A common scenario I found myself in was thinking I had the right solution but couldn’t quite make it work, for example the jump was just a little bit too far, so I would try nudging the structure a bit or keep trying the jump over and over… then eventually realise that if I changed the structure a bit it became much easier. The physics encourages you to poke things around to try and make it work. I remember at one point thinking it was like trying to manhandle a big sofa up a stairwell but without the sweat (the same amount of swearing though).


That Metamorphic has been inspired by Portal is telling

Things I really enjoyed

Not having to boot into horrid MS Windows.

The satisfying fffffftttt noise when collecting cubes, especially when “hoovering up” multiple cubes.

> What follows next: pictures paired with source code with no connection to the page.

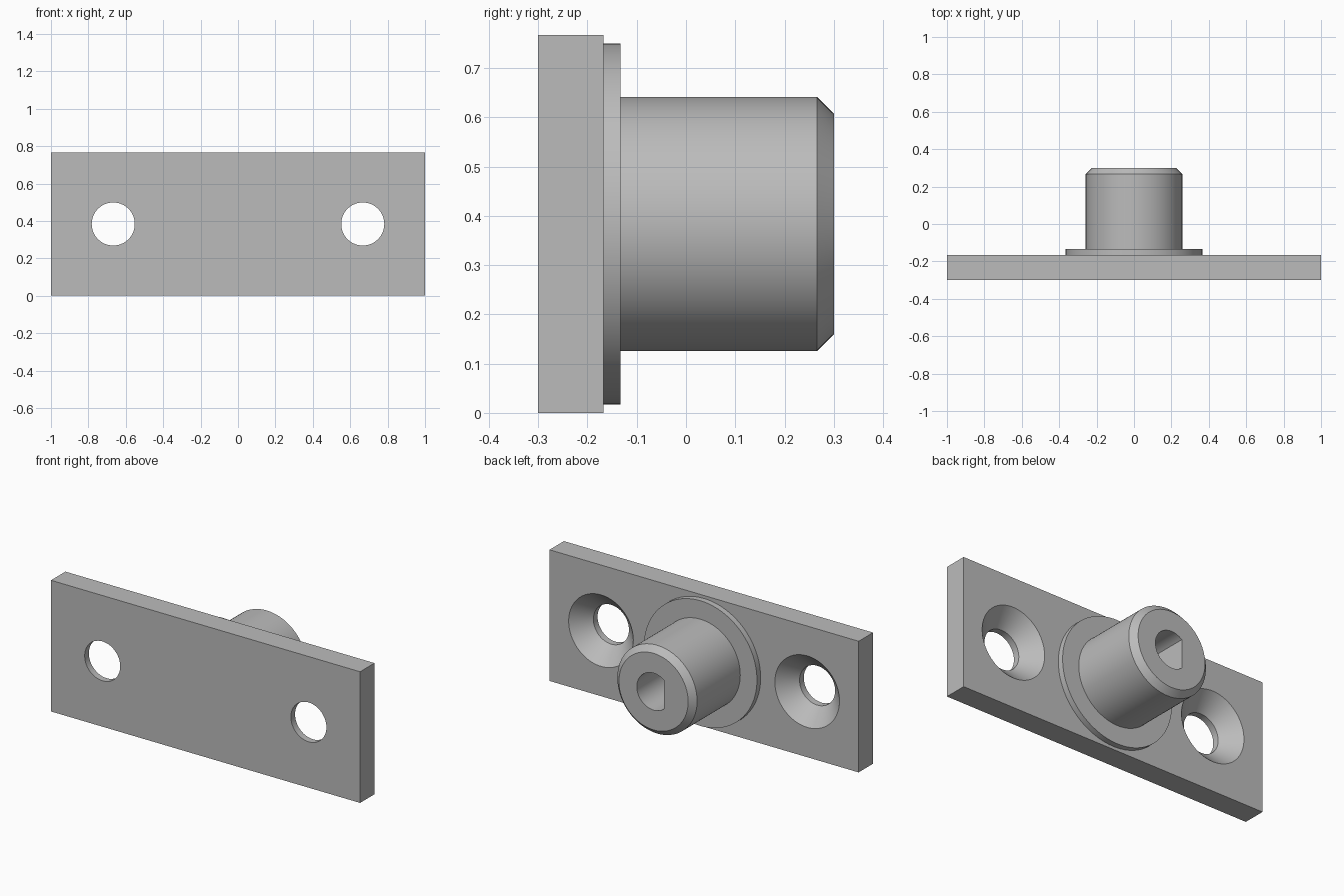
import bpy, bmesh, math
from mathutils import Matrix

default_cube = bpy.data.objects.get("Cube")
if default_cube:
    bpy.data.objects.remove(default_cube, do_unlink=True)

MID_Z = 0.3835
FRONT, PLATE_BACK, FLANGE_BACK, TIP = -0.3, -0.167, -0.133, 0.3
SEGMENTS = 96

steel = bpy.data.materials.new("grey_steel")
steel.use_nodes = True
grey = (0.5, 0.5, 0.5, 1)
steel.diffuse_color = grey
steel.node_tree.nodes["Principled BSDF"].inputs["Base Color"].default_value = grey


def make_object(name, bm):
    bmesh.ops.recalc_face_normals(bm, faces=bm.faces)
    mesh = bpy.data.meshes.new(name)
    bm.to_mesh(mesh)
    bm.free()
    mesh.materials.append(steel)
    obj = bpy.data.objects.new(name, mesh)
    bpy.context.collection.objects.link(obj)
    return obj


def turned(name, profile, x=0):
    """Solid of revolution along y from (radius, y) pairs."""
    bm = bmesh.new()
    rings = []
    for r, y in profile:
        angles = [2 * math.pi * i / SEGMENTS for i in range(SEGMENTS)]
        rings.append([bm.verts.new((x + r * math.cos(a), y, MID_Z + r * math.sin(a)))
                      for a in angles])
    for low, high in zip(rings, rings[1:]):
        for i in range(SEGMENTS):
            j = (i + 1) % SEGMENTS
            bm.faces.new((low[i], low[j], high[j], high[i]))
    bm.faces.new(rings[0])
    bm.faces.new(rings[-1])
    return make_object(name, bm)


def cut(obj, cutter):
    cutter.hide_render = True
    mod = obj.modifiers.new("cut", 'BOOLEAN')
    mod.operation = 'DIFFERENCE'
    mod.solver = 'EXACT'
    mod.object = cutter
    bpy.context.view_layer.objects.active = obj
    bpy.ops.object.modifier_apply(modifier=mod.name)
    bpy.data.objects.remove(cutter, do_unlink=True)


def smooth(obj):
    bpy.ops.object.select_all(action='DESELECT')
    obj.select_set(True)
    bpy.context.view_layer.objects.active = obj
    bpy.ops.object.shade_smooth_by_angle(angle=math.radians(30))


# Mounting plate with two countersunk screw holes
bm = bmesh.new()
bmesh.ops.create_cube(bm, size=1, matrix=Matrix.Translation((0, (FRONT + PLATE_BACK) / 2, MID_Z))
                      @ Matrix.Diagonal((2, PLATE_BACK - FRONT, 2 * MID_Z, 1)))
plate = make_object("mounting_plate", bm)
HOLE, SINK = 0.115, 0.209
for side in (-1, 1):
    slope_start = PLATE_BACK - (SINK - HOLE)
    overshoot = 0.02
    cut(plate, turned("screw_hole_cutter",
                      [(HOLE, FRONT - overshoot), (HOLE, slope_start),
                       (SINK + overshoot, PLATE_BACK + overshoot)], side * 0.667))
smooth(plate)

# Flange and chamfered boss turned as one piece
BOSS, CHAMFER = 0.258, 0.034
boss = turned("flanged_boss", [(0.366, PLATE_BACK), (0.366, FLANGE_BACK), (BOSS, FLANGE_BACK),
                               (BOSS, TIP - CHAMFER), (BOSS - CHAMFER, TIP)])

# Blind D-shaped socket, flat on the right
SOCKET, FLAT = 0.108, 0.068
bm = bmesh.new()
limit = math.acos(-FLAT / SOCKET)
steps = 64
arc = [limit * (2 * i / steps - 1) for i in range(steps + 1)]
floor = bm.faces.new([bm.verts.new((SOCKET * math.cos(a), FLANGE_BACK + 0.03,
                                    MID_Z + SOCKET * math.sin(a))) for a in arc])
walls = bmesh.ops.extrude_face_region(bm, geom=[floor])
bmesh.ops.translate(bm, vec=(0, 0.5, 0),
                    verts=[v for v in walls["geom"] if isinstance(v, bmesh.types.BMVert)])
cut(boss, make_object("socket_cutter", bm))
smooth(boss)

The scope of the puzzles. There are 4 aspects to every solution: a) finding the exit (not always obvious), b) devising a solution, c) executing it – this can involve a controlled topple, time-sensitive build etc and d) travelling it – you often need to be very nimble and sometimes you have to make a dash/jump for it before your structure collapses! The green/red structures are cylindrical and I’ve slipped off more than a few times.


There were a few easy levels that I got straight away but most involved varying degrees of head-scratching and a few were rage-inducing (in a good way). There was only one puzzle I gave up on and Youtubed the answer, but even when you know the solution it often takes multiple attempts to construct and travel it. There can be more than one way to solve the puzzles due to the physics.

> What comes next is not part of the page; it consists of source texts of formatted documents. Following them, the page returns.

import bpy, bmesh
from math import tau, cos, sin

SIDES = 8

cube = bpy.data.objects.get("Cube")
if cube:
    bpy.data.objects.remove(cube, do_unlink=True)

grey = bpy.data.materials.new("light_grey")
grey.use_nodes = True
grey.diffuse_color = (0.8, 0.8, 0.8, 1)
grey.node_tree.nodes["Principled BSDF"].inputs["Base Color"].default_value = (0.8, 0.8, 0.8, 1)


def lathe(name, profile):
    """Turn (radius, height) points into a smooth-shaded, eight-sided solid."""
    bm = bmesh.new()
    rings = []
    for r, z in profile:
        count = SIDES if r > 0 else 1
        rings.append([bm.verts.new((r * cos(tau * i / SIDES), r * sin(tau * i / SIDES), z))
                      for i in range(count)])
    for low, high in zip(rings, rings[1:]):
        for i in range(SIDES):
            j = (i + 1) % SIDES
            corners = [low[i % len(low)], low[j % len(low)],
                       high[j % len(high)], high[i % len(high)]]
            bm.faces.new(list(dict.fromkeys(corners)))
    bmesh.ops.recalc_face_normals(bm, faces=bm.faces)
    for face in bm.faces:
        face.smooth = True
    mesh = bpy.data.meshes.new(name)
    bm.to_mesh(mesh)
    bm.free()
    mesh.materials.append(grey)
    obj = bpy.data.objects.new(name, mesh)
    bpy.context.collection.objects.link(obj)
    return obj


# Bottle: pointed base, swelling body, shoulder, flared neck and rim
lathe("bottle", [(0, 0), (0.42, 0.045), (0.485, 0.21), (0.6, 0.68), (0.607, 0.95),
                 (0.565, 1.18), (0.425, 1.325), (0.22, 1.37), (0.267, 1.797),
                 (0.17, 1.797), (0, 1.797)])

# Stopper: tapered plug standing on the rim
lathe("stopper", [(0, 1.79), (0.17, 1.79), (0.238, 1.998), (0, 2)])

There are 16 levels with an average 3 puzzles per level, so around 50 puzzles total. There’s talk by other reviewers about completing the game in 3-5 hours but I have to say I’m dubious. I got a good 15 hours out of it.


My specs: Ubuntu 16.04, i7 with 8Gb RAM and midrange nVidia graphics. Apart from the occasional glitch (see below) it was smooth and responsive. I encountered none of the performance issues reported in another review here.

Minor annoyances

  • Fullscreen only, no window mode.
  • No controller option.
  • Some minor glitches: on rare occasions the cube frame disappears so you can’t see where you’re placing it; I once had a glitch where my right-click action stopped working. In both cases quitting to main menu fixed it.
  • No trading cards (yet) and only one achievement.

Medium annoyance

Some areas of rooms are too dark to see anything, especially in daylight. In retrospect these are always dead/unimportant areas, but especially in early game I kept wondering if a crucial element of the solution was hidden there.


I highly recommend this game. If you’re a fan of Portal or Q.U.B.E. then this is a must-buy. Watch out for the final puzzle if you suffer from vertigo!


  • Challenging physics puzzles
  • Cool, glassy 3D graphics


  • Only a few minor annoyances